Much of this will provide for a wealth transfer to an entirely different class of people. Individuals who have an edge in the world of information and technology will be sitting on extreme amounts of wealth. “Something that is inevitable is the increased role of individuals, leading to a new kind of elitism. Those who are comfortable with the tools described here…” (May, 1994) This can drastically change what society focuses on. Specifically in what types of research receives funding, such as renewable energy, space travel, medicine. These industries and others can be better funded in the future, if the value of Bitcoin is realized.
“Crypto Anarchy and Virtual Communities.” Bitcoin as a Store of Value, Unit of Account, and Medium of Exchange | Satoshi Nakamoto Institute, nakamotoinstitute.org/virtual-communities/.
HARARI, YUVAL NOAH. SAPIENS: a Brief History of Humankind. VINTAGE, 2018.
Taleb, Nassim Nicholas. Antifragile. Penguin Books Ltd., 2012.
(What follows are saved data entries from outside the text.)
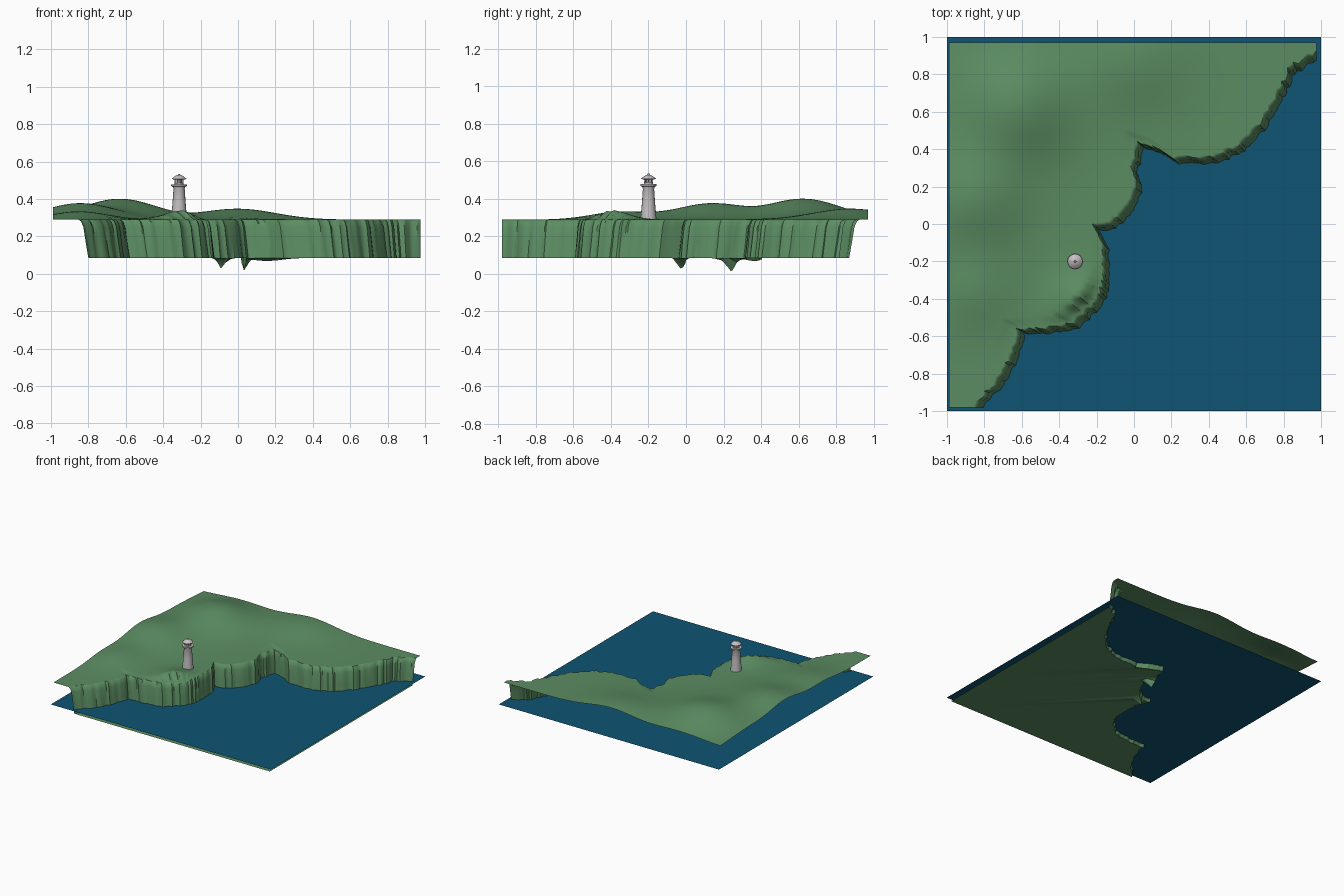
import bpy, bmesh, math, random
from mathutils import Vector

if "Cube" in bpy.data.objects:
    bpy.data.objects.remove(bpy.data.objects["Cube"])

random.seed(4)


def material(name, rgb):
    m = bpy.data.materials.new(name)
    m.diffuse_color = (*rgb, 1)
    m.use_nodes = True
    m.node_tree.nodes["Principled BSDF"].inputs["Base Color"].default_value = m.diffuse_color
    return m


GREEN = material("grass green", (0.105, 0.265, 0.122))
BLUE = material("sea blue", (0.0045, 0.09, 0.17))
GREY = material("tower grey", (0.56, 0.53, 0.54))


def make(name, bm, mat, angle=None):
    me = bpy.data.meshes.new(name)
    bm.to_mesh(me)
    bm.free()
    ob = bpy.data.objects.new(name, me)
    bpy.context.collection.objects.link(ob)
    me.materials.append(mat)
    if angle:
        bpy.ops.object.select_all(action='DESELECT')
        ob.select_set(True)
        bpy.context.view_layer.objects.active = ob
        bpy.ops.object.shade_smooth_by_angle(angle=math.radians(angle))
    return ob


# Coastline at the foot of the cliff
COAST = [(-.80, -.98), (-.66, -.82), (-.60, -.67), (-.58, -.59), (-.48, -.59), (-.29, -.56),
         (-.18, -.46), (-.13, -.36), (-.13, -.14), (-.18, -.04), (-.08, -.02), (.02, .10),
         (.05, .20), (.02, .27), (.06, .40), (.16, .37), (.24, .32), (.46, .32), (.59, .39),
         (.70, .50), (.80, .67), (.86, .80), (.975, .87)]
X0, X1, Y0, Y1 = -.99, .975, -.98, .97
FLOOR, TOP, SEA = .085, .29, .115


def resample(pts, step):
    out = []
    for a, b in zip(pts, pts[1:]):
        a, b = Vector(a), Vector(b)
        n = max(1, round((b - a).length / step))
        for k in range(n):
            p = a.lerp(b, k / n)
            if out:
                p += Vector((1, -1)) * random.uniform(-.006, .006)
            out.append(p)
    return out + [Vector(pts[-1])]


# Hills: x, y, height, spread
HILLS = [(-.63, .63, .11, .2), (-.85, .13, .085, .19), (0, .88, .058, .2),
         (-.28, -.42, .055, .1), (-.85, -.36, .04, .15)]


def hill(p):
    return sum(h * math.exp(-((p.x - x) ** 2 + (p.y - y) ** 2) / (2 * r * r))
               for x, y, h, r in HILLS)


def seabed(p):
    z = FLOOR - .018 * math.exp(-((p - Vector((.14, .33))).length / .12) ** 2)
    for c in ((-.08, -.03), (.03, .24)):
        z -= .065 * math.exp(-((p - Vector(c)).length / .03) ** 2)
    return max(z, 0.0)


def land_edge(s):
    return Vector((X0, s - X0)) if s < X0 + Y1 else Vector((s - Y1, Y1))


def sea_edge(s):
    return Vector((s - Y0, Y0)) if s < X1 + Y0 else Vector((X1, s - X1))


def snap(values, target):
    i = min(range(len(values)), key=lambda k: abs(values[k] - target))
    values[i] = target


coast = resample(COAST, .018)
s_sea = [p.x + p.y for p in coast]
s0, s1 = s_sea[0], s_sea[-1]
s_land = [X0 + Y0 + (s - s0) * (X1 + Y1 - X0 - Y0) / (s1 - s0) for s in s_sea]
snap(s_sea, X1 + Y0)
snap(s_land, X0 + Y1)

# Terrain: one open sheet of seabed, cliff and hilly land
CLIFF = [(.014, .17), (.026, .25), (.038, .28), (.052, TOP)]
SEGS = 44
bm = bmesh.new()
columns = []
for p, ss, sl in zip(coast, s_sea, s_land):
    land, sea = land_edge(sl), sea_edge(ss)
    col = []

    def put(q, z):
        col.append(bm.verts.new((q.x, q.y, z)))

    out = sea - p
    near = p + out * min(.5, .06 / max(out.length, 1e-6))
    put(sea, FLOOR)
    put(near, FLOOR)
    put(p, seabed(p))
    inland = land - p
    dist = inland.length
    d = inland.normalized()
    wob = random.uniform(.85, 1.15)
    for inset, z in CLIFF:
        put(p + d * inset * wob, z)
    start = CLIFF[-1][0] * wob
    for k in range(1, SEGS + 1):
        t = start + (dist - start) * (k / SEGS) ** 1.3
        q = p + d * t
        f = min(1, (t - start) / .1)
        put(q, TOP + hill(q) * f * f * (3 - 2 * f))
    columns.append(col)
for a, b in zip(columns, columns[1:]):
    for j in range(len(a) - 1):
        bm.faces.new((a[j], b[j], b[j + 1], a[j + 1]))
bmesh.ops.remove_doubles(bm, verts=bm.verts, dist=1e-4)
make("coast_terrain", bm, GREEN, 40)

# Sea surface
bm = bmesh.new()
bmesh.ops.create_grid(bm, x_segments=1, y_segments=1, size=1)
for v in bm.verts:
    v.co.z = SEA
make("sea_surface", bm, BLUE)

# Lighthouse
LX, LY = -.315, -.2


def lathe(name, profile, sides, angle):
    bm = bmesh.new()
    rings = [[bm.verts.new((LX + r * math.cos(2 * math.pi * k / sides),
                            LY + r * math.sin(2 * math.pi * k / sides), z))
              for k in range(sides)] for r, z in profile]
    for a, b in zip(rings, rings[1:]):
        for k in range(sides):
            n = (k + 1) % sides
            bm.faces.new((a[k], a[n], b[n], b[k]))
    bm.faces.new(rings[0][::-1])
    bm.faces.new(rings[-1])
    return make(name, bm, GREY, angle)


lathe("lighthouse_tower", [(.044, .27), (.042, .30), (.035, .38), (.030, .455), (.034, .466)], 16, 35)
lathe("gallery_deck", [(.036, .466), (.043, .470), (.043, .479), (.039, .479)], 16, 35)
lathe("lantern_base", [(.024, .478), (.024, .487)], 12, 35)
lathe("lantern_core", [(.012, .485), (.012, .51)], 8, 35)
lathe("lantern_roof", [(.030, .505), (.040, .507), (.026, .520), (.012, .528), (.007, .529), (.004, .535)], 16, 35)

# Lantern posts
bm = bmesh.new()
for k in range(8):
    a = 2 * math.pi * k / 8
    made = bmesh.ops.create_cube(bm, size=1)["verts"]
    for v in made:
        v.co = Vector((LX + .022 * math.cos(a) + v.co.x * .005,
                       LY + .022 * math.sin(a) + v.co.y * .005,
                       .496 + v.co.z * .024))
make("lantern_posts", bm, GREY)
“The Crypto Anarchist Manifesto.” Bitcoin as a Store of Value, Unit of Account, and Medium of Exchange | Satoshi Nakamoto Institute, nakamotoinstitute.org/crypto-anarchist-manifesto/.